### Your goal:
Nothing in the records may be changed; reproduce all of them.

### Stored data entries:
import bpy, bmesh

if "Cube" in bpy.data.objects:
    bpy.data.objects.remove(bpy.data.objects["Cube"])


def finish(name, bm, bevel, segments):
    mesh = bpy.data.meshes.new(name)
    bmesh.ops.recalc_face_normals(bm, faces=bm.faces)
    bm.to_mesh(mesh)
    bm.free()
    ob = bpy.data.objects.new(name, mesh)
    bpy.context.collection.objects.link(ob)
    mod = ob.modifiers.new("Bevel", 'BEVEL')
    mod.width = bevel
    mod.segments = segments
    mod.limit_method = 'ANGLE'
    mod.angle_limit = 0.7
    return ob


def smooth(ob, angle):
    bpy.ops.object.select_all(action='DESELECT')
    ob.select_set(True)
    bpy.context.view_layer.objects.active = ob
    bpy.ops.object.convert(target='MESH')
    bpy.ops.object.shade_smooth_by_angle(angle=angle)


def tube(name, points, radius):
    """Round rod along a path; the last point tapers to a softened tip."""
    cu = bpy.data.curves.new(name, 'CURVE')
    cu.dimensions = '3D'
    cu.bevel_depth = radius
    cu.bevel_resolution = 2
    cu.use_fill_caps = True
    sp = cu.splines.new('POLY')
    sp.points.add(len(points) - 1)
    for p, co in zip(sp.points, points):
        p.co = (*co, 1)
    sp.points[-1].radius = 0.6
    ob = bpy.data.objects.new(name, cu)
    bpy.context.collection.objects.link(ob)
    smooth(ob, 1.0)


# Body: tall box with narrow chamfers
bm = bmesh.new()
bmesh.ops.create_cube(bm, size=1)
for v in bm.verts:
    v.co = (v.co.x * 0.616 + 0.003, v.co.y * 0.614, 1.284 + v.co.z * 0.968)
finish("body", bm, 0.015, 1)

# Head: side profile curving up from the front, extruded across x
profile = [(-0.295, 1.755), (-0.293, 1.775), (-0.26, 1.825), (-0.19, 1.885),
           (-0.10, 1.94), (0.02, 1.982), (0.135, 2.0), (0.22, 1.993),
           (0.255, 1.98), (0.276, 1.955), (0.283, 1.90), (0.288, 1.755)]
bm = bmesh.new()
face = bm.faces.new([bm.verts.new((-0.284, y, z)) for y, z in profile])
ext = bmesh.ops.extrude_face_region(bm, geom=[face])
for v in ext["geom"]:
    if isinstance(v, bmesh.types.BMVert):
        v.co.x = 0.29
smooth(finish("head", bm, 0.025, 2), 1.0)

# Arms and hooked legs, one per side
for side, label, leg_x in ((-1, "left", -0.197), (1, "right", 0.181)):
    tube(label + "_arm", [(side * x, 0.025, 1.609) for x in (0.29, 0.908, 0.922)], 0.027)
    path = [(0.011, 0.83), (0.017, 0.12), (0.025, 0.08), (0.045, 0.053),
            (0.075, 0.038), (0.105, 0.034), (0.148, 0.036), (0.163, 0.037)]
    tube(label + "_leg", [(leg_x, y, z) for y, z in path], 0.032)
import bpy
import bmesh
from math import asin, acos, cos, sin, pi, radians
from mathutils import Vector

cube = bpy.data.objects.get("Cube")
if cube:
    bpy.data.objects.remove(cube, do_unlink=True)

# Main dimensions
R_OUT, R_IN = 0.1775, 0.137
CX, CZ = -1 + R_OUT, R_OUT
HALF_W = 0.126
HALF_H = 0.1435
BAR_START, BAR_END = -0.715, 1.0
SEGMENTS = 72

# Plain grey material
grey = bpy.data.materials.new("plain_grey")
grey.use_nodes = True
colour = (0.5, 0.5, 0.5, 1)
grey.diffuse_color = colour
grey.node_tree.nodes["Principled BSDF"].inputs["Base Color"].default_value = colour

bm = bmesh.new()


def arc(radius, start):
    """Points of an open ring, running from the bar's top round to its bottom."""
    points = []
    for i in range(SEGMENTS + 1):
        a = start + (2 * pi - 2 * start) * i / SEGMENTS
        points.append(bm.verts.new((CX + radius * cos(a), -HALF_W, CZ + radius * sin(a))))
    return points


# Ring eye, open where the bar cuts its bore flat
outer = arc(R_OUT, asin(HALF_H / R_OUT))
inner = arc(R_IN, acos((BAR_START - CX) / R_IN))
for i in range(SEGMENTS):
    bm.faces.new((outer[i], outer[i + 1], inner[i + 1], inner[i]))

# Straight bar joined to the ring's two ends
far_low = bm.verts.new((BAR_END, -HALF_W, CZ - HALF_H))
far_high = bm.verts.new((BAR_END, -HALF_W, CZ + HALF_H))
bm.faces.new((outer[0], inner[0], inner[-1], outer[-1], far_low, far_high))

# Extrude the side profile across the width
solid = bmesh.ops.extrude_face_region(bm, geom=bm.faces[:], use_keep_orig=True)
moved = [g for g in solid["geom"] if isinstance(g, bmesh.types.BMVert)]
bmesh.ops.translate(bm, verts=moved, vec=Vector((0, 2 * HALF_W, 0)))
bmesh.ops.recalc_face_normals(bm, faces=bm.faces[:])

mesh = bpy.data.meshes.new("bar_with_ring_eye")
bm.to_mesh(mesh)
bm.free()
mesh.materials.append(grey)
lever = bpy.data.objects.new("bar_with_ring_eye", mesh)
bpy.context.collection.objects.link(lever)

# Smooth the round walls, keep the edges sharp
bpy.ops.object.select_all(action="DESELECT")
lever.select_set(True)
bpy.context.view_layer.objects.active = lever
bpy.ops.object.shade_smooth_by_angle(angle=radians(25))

### Result:
import bpy, bmesh

if "Cube" in bpy.data.objects:
    bpy.data.objects.remove(bpy.data.objects["Cube"])


def finish(name, bm, bevel, segments):
    mesh = bpy.data.meshes.new(name)
    bmesh.ops.recalc_face_normals(bm, faces=bm.faces)
    bm.to_mesh(mesh)
    bm.free()
    ob = bpy.data.objects.new(name, mesh)
    bpy.context.collection.objects.link(ob)
    mod = ob.modifiers.new("Bevel", 'BEVEL')
    mod.width = bevel
    mod.segments = segments
    mod.limit_method = 'ANGLE'
    mod.angle_limit = 0.7
    return ob


def smooth(ob, angle):
    bpy.ops.object.select_all(action='DESELECT')
    ob.select_set(True)
    bpy.context.view_layer.objects.active = ob
    bpy.ops.object.convert(target='MESH')
    bpy.ops.object.shade_smooth_by_angle(angle=angle)


def tube(name, points, radius):
    """Round rod along a path; the last point tapers to a softened tip."""
    cu = bpy.data.curves.new(name, 'CURVE')
    cu.dimensions = '3D'
    cu.bevel_depth = radius
    cu.bevel_resolution = 2
    cu.use_fill_caps = True
    sp = cu.splines.new('POLY')
    sp.points.add(len(points) - 1)
    for p, co in zip(sp.points, points):
        p.co = (*co, 1)
    sp.points[-1].radius = 0.6
    ob = bpy.data.objects.new(name, cu)
    bpy.context.collection.objects.link(ob)
    smooth(ob, 1.0)


# Body: tall box with narrow chamfers
bm = bmesh.new()
bmesh.ops.create_cube(bm, size=1)
for v in bm.verts:
    v.co = (v.co.x * 0.616 + 0.003, v.co.y * 0.614, 1.284 + v.co.z * 0.968)
finish("body", bm, 0.015, 1)

# Head: side profile curving up from the front, extruded across x
profile = [(-0.295, 1.755), (-0.293, 1.775), (-0.26, 1.825), (-0.19, 1.885),
           (-0.10, 1.94), (0.02, 1.982), (0.135, 2.0), (0.22, 1.993),
           (0.255, 1.98), (0.276, 1.955), (0.283, 1.90), (0.288, 1.755)]
bm = bmesh.new()
face = bm.faces.new([bm.verts.new((-0.284, y, z)) for y, z in profile])
ext = bmesh.ops.extrude_face_region(bm, geom=[face])
for v in ext["geom"]:
    if isinstance(v, bmesh.types.BMVert):
        v.co.x = 0.29
smooth(finish("head", bm, 0.025, 2), 1.0)

# Arms and hooked legs, one per side
for side, label, leg_x in ((-1, "left", -0.197), (1, "right", 0.181)):
    tube(label + "_arm", [(side * x, 0.025, 1.609) for x in (0.29, 0.908, 0.922)], 0.027)
    path = [(0.011, 0.83), (0.017, 0.12), (0.025, 0.08), (0.045, 0.053),
            (0.075, 0.038), (0.105, 0.034), (0.148, 0.036), (0.163, 0.037)]
    tube(label + "_leg", [(leg_x, y, z) for y, z in path], 0.032)
import bpy
import bmesh
from math import asin, acos, cos, sin, pi, radians
from mathutils import Vector

cube = bpy.data.objects.get("Cube")
if cube:
    bpy.data.objects.remove(cube, do_unlink=True)

# Main dimensions
R_OUT, R_IN = 0.1775, 0.137
CX, CZ = -1 + R_OUT, R_OUT
HALF_W = 0.126
HALF_H = 0.1435
BAR_START, BAR_END = -0.715, 1.0
SEGMENTS = 72

# Plain grey material
grey = bpy.data.materials.new("plain_grey")
grey.use_nodes = True
colour = (0.5, 0.5, 0.5, 1)
grey.diffuse_color = colour
grey.node_tree.nodes["Principled BSDF"].inputs["Base Color"].default_value = colour

bm = bmesh.new()


def arc(radius, start):
    """Points of an open ring, running from the bar's top round to its bottom."""
    points = []
    for i in range(SEGMENTS + 1):
        a = start + (2 * pi - 2 * start) * i / SEGMENTS
        points.append(bm.verts.new((CX + radius * cos(a), -HALF_W, CZ + radius * sin(a))))
    return points


# Ring eye, open where the bar cuts its bore flat
outer = arc(R_OUT, asin(HALF_H / R_OUT))
inner = arc(R_IN, acos((BAR_START - CX) / R_IN))
for i in range(SEGMENTS):
    bm.faces.new((outer[i], outer[i + 1], inner[i + 1], inner[i]))

# Straight bar joined to the ring's two ends
far_low = bm.verts.new((BAR_END, -HALF_W, CZ - HALF_H))
far_high = bm.verts.new((BAR_END, -HALF_W, CZ + HALF_H))
bm.faces.new((outer[0], inner[0], inner[-1], outer[-1], far_low, far_high))

# Extrude the side profile across the width
solid = bmesh.ops.extrude_face_region(bm, geom=bm.faces[:], use_keep_orig=True)
moved = [g for g in solid["geom"] if isinstance(g, bmesh.types.BMVert)]
bmesh.ops.translate(bm, verts=moved, vec=Vector((0, 2 * HALF_W, 0)))
bmesh.ops.recalc_face_normals(bm, faces=bm.faces[:])

mesh = bpy.data.meshes.new("bar_with_ring_eye")
bm.to_mesh(mesh)
bm.free()
mesh.materials.append(grey)
lever = bpy.data.objects.new("bar_with_ring_eye", mesh)
bpy.context.collection.objects.link(lever)

# Smooth the round walls, keep the edges sharp
bpy.ops.object.select_all(action="DESELECT")
lever.select_set(True)
bpy.context.view_layer.objects.active = lever
bpy.ops.object.shade_smooth_by_angle(angle=radians(25))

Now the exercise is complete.